As always, the CIBC Canada Russia Series will feature six games from coast-to-coast, featuring players from all three leagues within the Canadian Hockey League competing against the Russian National Junior Team. This series is an integral part of the identification process for Team Canada prior to the IIHF World Junior Hockey Championship.
The Kamloops Blazers will kick off the 2018 CIBC Canada Russia Series on Monday, November 5 at the Sandman Centre where both teams will be in pursuit of an early lead to the series. The second game will then take place in Langley with the Vancouver Giants taking their turn to host the following night, Tuesday, November 6.
There will be no time to slow down for the B.C. teams as both the Giants and Royals gear up to host the 2019 IIHF World Junior Hockey Championships. From December 26, 2018 to January 5, 2019 Vancouver and Victoria will welcome ten teams to compete in the event.
Canada’s National Junior Team will be ready and stocked with WHL talent to defend its title on home ice after beating Sweden in the 2018 Gold Medal game in Buffalo, N.Y.
Just like the IIHF World Junior Championship will return to the Lower Mainland for the first time since 2006, so to will the NHL Draft, coming back to Western Canada in a year where the WHL has produced several top-end draft-eligible players.
There’s a strong consensus between NHL teams that indicate that Cozens could be drafted as early as the second overall pick. As the Jim Piggott Memorial Trophy winner last season as the WHL’s Rookie of the Year, Cozens put up 53 points (22G-31A) in 57 games. With these impressive stats, the Hurricanes forward has already showcased an unmatched work ethic and has NHL teams jumping at the chance to grab him early.
A fellow member of Hockey Canada’s championship team from the 2018 Hlinka Gretzky Cup, Bryam is also slated to be a high pick. The 6-foot-0, 180-pound defenceman rarely had any turnovers in his rookie WHL year and his ability to compete in both ends of the ice make him a high-threat player at all times. After finishing the 2017-18 season with 27 points (6G-21A), the third-overall selection from the 2016 WHL Bantam Draft showed promising talent that could translate well into the NHL.

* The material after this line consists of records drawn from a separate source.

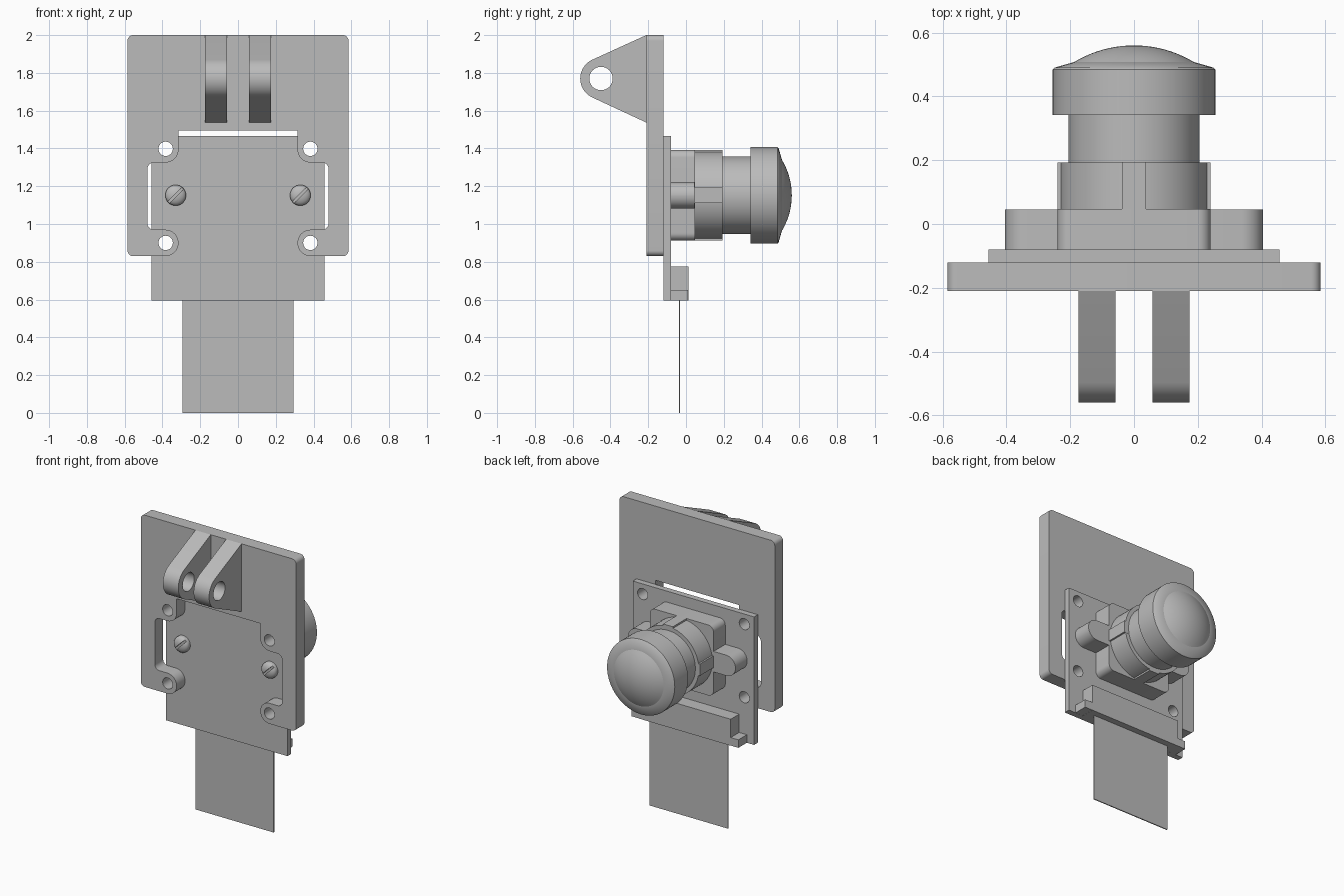
import bpy, bmesh
from math import cos, sin, pi, radians
from mathutils import Matrix, Vector

cube = bpy.data.objects.get("Cube")
if cube:
    bpy.data.objects.remove(cube, do_unlink=True)

grey = bpy.data.materials.new("plain grey")
grey.use_nodes = True
GREY = (0.5, 0.5, 0.5, 1)
grey.diffuse_color = GREY
grey.node_tree.nodes["Principled BSDF"].inputs["Base Color"].default_value = GREY

# Frames that stand a flat outline up: facing front, or facing sideways
FRONT = Matrix(((1, 0, 0), (0, 0, -1), (0, 1, 0)))
SIDE = Matrix(((0, 0, 1), (1, 0, 0), (0, 1, 0)))
AXIS_Z = 1.152


def finish(name, bm):
    bmesh.ops.remove_doubles(bm, verts=bm.verts, dist=0.0002)
    bmesh.ops.recalc_face_normals(bm, faces=bm.faces)
    me = bpy.data.meshes.new(name)
    bm.to_mesh(me)
    bm.free()
    me.materials.clear()
    me.materials.append(grey)
    ob = bpy.data.objects.new(name, me)
    bpy.context.collection.objects.link(ob)
    return ob


def evaluated_mesh(ob):
    deps = bpy.context.evaluated_depsgraph_get()
    return bpy.data.meshes.new_from_object(ob.evaluated_get(deps))


def circle(cx, cy, r, start=0, end=2 * pi, n=32):
    step = (end - start) / n
    return [(cx + r * cos(start + i * step), cy + r * sin(start + i * step))
            for i in range(n)]


def fillet(corners, n=8):
    """Round each (x, y, radius) corner of a closed outline."""
    out = []
    for i, (x, y, r) in enumerate(corners):
        p = Vector((x, y))
        if r == 0:
            out.append((x, y))
            continue
        a = (Vector(corners[i - 1][:2]) - p).normalized()
        b = (Vector(corners[(i + 1) % len(corners)][:2]) - p).normalized()
        centre = p + (a + b) * r
        for k in range(n + 1):
            t = k / n * pi / 2
            out.append(tuple(centre - b * r * cos(t) - a * r * sin(t)))
    return out


def prism(name, loops, frame, lo, hi):
    """Extrude an outline with holes between two depths."""
    cu = bpy.data.curves.new(name, 'CURVE')
    cu.dimensions = '2D'
    cu.fill_mode = 'BOTH'
    cu.extrude = (hi - lo) / 2
    for pts in loops:
        sp = cu.splines.new('POLY')
        sp.points.add(len(pts) - 1)
        for q, (x, y) in zip(sp.points, pts):
            q.co = (x, y, 0, 1)
        sp.use_cyclic_u = True
    tmp = bpy.data.objects.new(name + " outline", cu)
    bpy.context.collection.objects.link(tmp)
    bm = bmesh.new()
    bm.from_mesh(evaluated_mesh(tmp))
    bpy.data.objects.remove(tmp, do_unlink=True)
    depth = frame @ Vector((0, 0, 1))
    mid = Vector(abs(c) for c in depth) * (lo + hi) / 2
    bm.transform(Matrix.Translation(mid) @ frame.to_4x4())
    return finish(name, bm)


def box(name, x0, x1, y0, y1, z0, z1):
    bm = bmesh.new()
    size = Matrix.Diagonal((x1 - x0, y1 - y0, z1 - z0, 1))
    place = Matrix.Translation(((x0 + x1) / 2, (y0 + y1) / 2, (z0 + z1) / 2))
    bmesh.ops.create_cube(bm, size=1, matrix=place @ size)
    return finish(name, bm)


def lathe(name, profile, x=0, steps=64):
    """Turn a (radius, y) profile around the lens direction."""
    bm = bmesh.new()
    vs = [bm.verts.new((r, y, 0)) for r, y in profile]
    es = [bm.edges.new(pair) for pair in zip(vs, vs[1:])]
    bmesh.ops.spin(bm, geom=vs + es, cent=(0, 0, 0), axis=(0, 1, 0),
                   angle=2 * pi, steps=steps)
    bm.transform(Matrix.Translation((x, 0, AXIS_Z)))
    return finish(name, bm)


def rounded_rect(w, h, r, cz):
    return fillet([(w, cz + h, r), (w, cz - h, r), (-w, cz - h, r), (-w, cz + h, r)])


# Mounting plate with an opening that leaves four screw tabs
half = [(0.585, 2, 0.03), (0.585, 0.83, 0.03), (0.315, 0.83, 0.0695),
        (0.315, 0.97, 0.0695), (0.48, 0.97, 0.035), (0.48, 1.325, 0.035),
        (0.315, 1.325, 0.07), (0.315, 1.495, 0)]
outline = fillet(half + [(-x, z, r) for x, z, r in reversed(half)])
holes = [circle(x, z, 0.038) for x in (-0.383, 0.383) for z in (0.9, 1.398)]
prism("mounting_plate", [outline] + holes, FRONT, -0.21, -0.12)

# Circuit board
board = [(-0.457, 0.595), (0.457, 0.595), (0.457, 1.467), (-0.457, 1.467)]
prism("circuit_board", [board] + holes, FRONT, -0.12, -0.08)

# Pair of hinge ears on the front
ear = [(-0.21, 2)] + circle(-0.45, 1.77, 0.11, radians(115), radians(245), 24)
ear += [(-0.4965, 1.67), (-0.21, 1.537)]
for name, x0, x1 in (("right_ear", -0.174, -0.058), ("left_ear", 0.058, 0.174)):
    prism(name, [ear, circle(-0.45, 1.77, 0.062)], SIDE, x0, x1)

# Lens holder: square base, side lugs and ribbed collar
prism("holder_base", [rounded_rect(0.24, 0.24, 0.04, AXIS_Z)], FRONT, -0.08, 0.047)
prism("holder_lugs", [rounded_rect(0.405, 0.07, 0.0695, AXIS_Z)], FRONT, -0.08, 0.046)
lathe("holder_collar", [(0, 0.04), (0.232, 0.04), (0.232, 0.193), (0, 0.193)])
box("collar_ribs_upright", -0.037, 0.037, 0.04, 0.194, AXIS_Z - 0.24, AXIS_Z + 0.24)
box("collar_ribs_level", -0.24, 0.24, 0.04, 0.1935, AXIS_Z - 0.04, AXIS_Z + 0.04)

# Lens barrel, cap and domed glass
lathe("lens_barrel", [(0, 0.18), (0.206, 0.18), (0.206, 0.35), (0, 0.35)])
lathe("lens_cap", [(0, 0.342), (0.255, 0.342), (0.255, 0.485), (0.25, 0.49),
                   (0.187, 0.508), (0, 0.508)])
R = 0.364
dome = [(R * sin(t), 0.56 - R + R * cos(t))
        for t in (i / 10 * radians(31) for i in range(11))]
lathe("lens_glass", dome + [(0, dome[-1][1])])

# Slotted screws on the front of the board
head = [(0, -0.11), (0.055, -0.11), (0.055, -0.135)]
head += [(0.055 * cos(t), -0.135 - 0.03 * sin(t))
         for t in (i / 6 * pi / 2 for i in range(1, 7))]
for name, x in (("right_screw", -0.33), ("left_screw", 0.33)):
    screw = lathe(name, head, x, 32)
    cutter = box("slot_cutter", -0.1, 0.1, -0.2, -0.143, -0.007, 0.007)
    cutter.hide_render = True
    cutter.matrix_world = (Matrix.Translation((x, 0, AXIS_Z))
                           @ Matrix.Rotation(radians(-45), 4, 'Y'))
    mod = screw.modifiers.new("slot", 'BOOLEAN')
    mod.operation = 'DIFFERENCE'
    mod.object = cutter
    bpy.context.view_layer.update()
    cut = evaluated_mesh(screw)
    screw.modifiers.clear()
    screw.data = cut
    bpy.data.objects.remove(cutter, do_unlink=True)

# Ribbon connector and ribbon cable
box("connector_body", -0.345, 0.345, -0.08, 0.012, 0.595, 0.775)
box("connector_latch", -0.403, 0.403, -0.08, 0.0115, 0.5955, 0.65)
box("ribbon_cable", -0.295, 0.295, -0.038, -0.031, 0, 0.6)

# Smooth shading with sharp edges kept
bpy.ops.object.select_all(action='DESELECT')
for ob in bpy.context.collection.objects:
    if ob.type == 'MESH' and ob.data.materials and ob.data.materials[0] == grey:
        ob.select_set(True)
        bpy.context.view_layer.objects.active = ob
bpy.ops.object.shade_smooth_by_angle(angle=radians(30))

The list of potential first round talent extends strongly as well, with more WHL players from Canada’s team from the 2018 Hlinka Gretzky Cup earning time in the spotlight.
Up front, the likes of Peyton Krebs, Kirby Dach, Josh Williams, Sasha Mutala, and Nolan Foote will attract attention from NHL teams looking for the next blue-chip prospect for their organization.
On defence, Edmonton Oil Kings defenceman Matthew Robertson is likely to be another WHL rear guard taken sooner rather than later in June’s draft. Kelowna Rockets blueliner Kaeden Korczak has also made a name for himself early on and could be a solid pickup for any club.
There’s a wealth of WHL talent available for selection between the pipes as well with Dustin Wolf of the Everett Silvertips, Taylor Gauthier of the Prince George Cougars, and Nolan Maier of the Saskatoon Blades projected to draw strong interest.
With a such a strong projection for the WHL’s 2019 NHL Draft class, the potential to equal or surpass 2017’s total of seven players selected in the first round of the NHL Draft is gaining more potential.
The rankings, game results, and podium finishes remain undecided at the moment, but it’s clear that if you’re a fan of the WHL or hockey in general, B.C.’s Lower Mainland is the place to be over the next 10 months.
— The WHL (@TheWHL) March 28, 2018
Vancouver & Victoria | December 26, 2018 – January 5, 2019
— #WorldJuniors (@HC_WJC) August 3, 2018
ICYMI: Vancouver will host the 2019 NHL Draft. https://t.co/Hf5p6Ys8Dp
— NHL (@NHL) March 1, 2018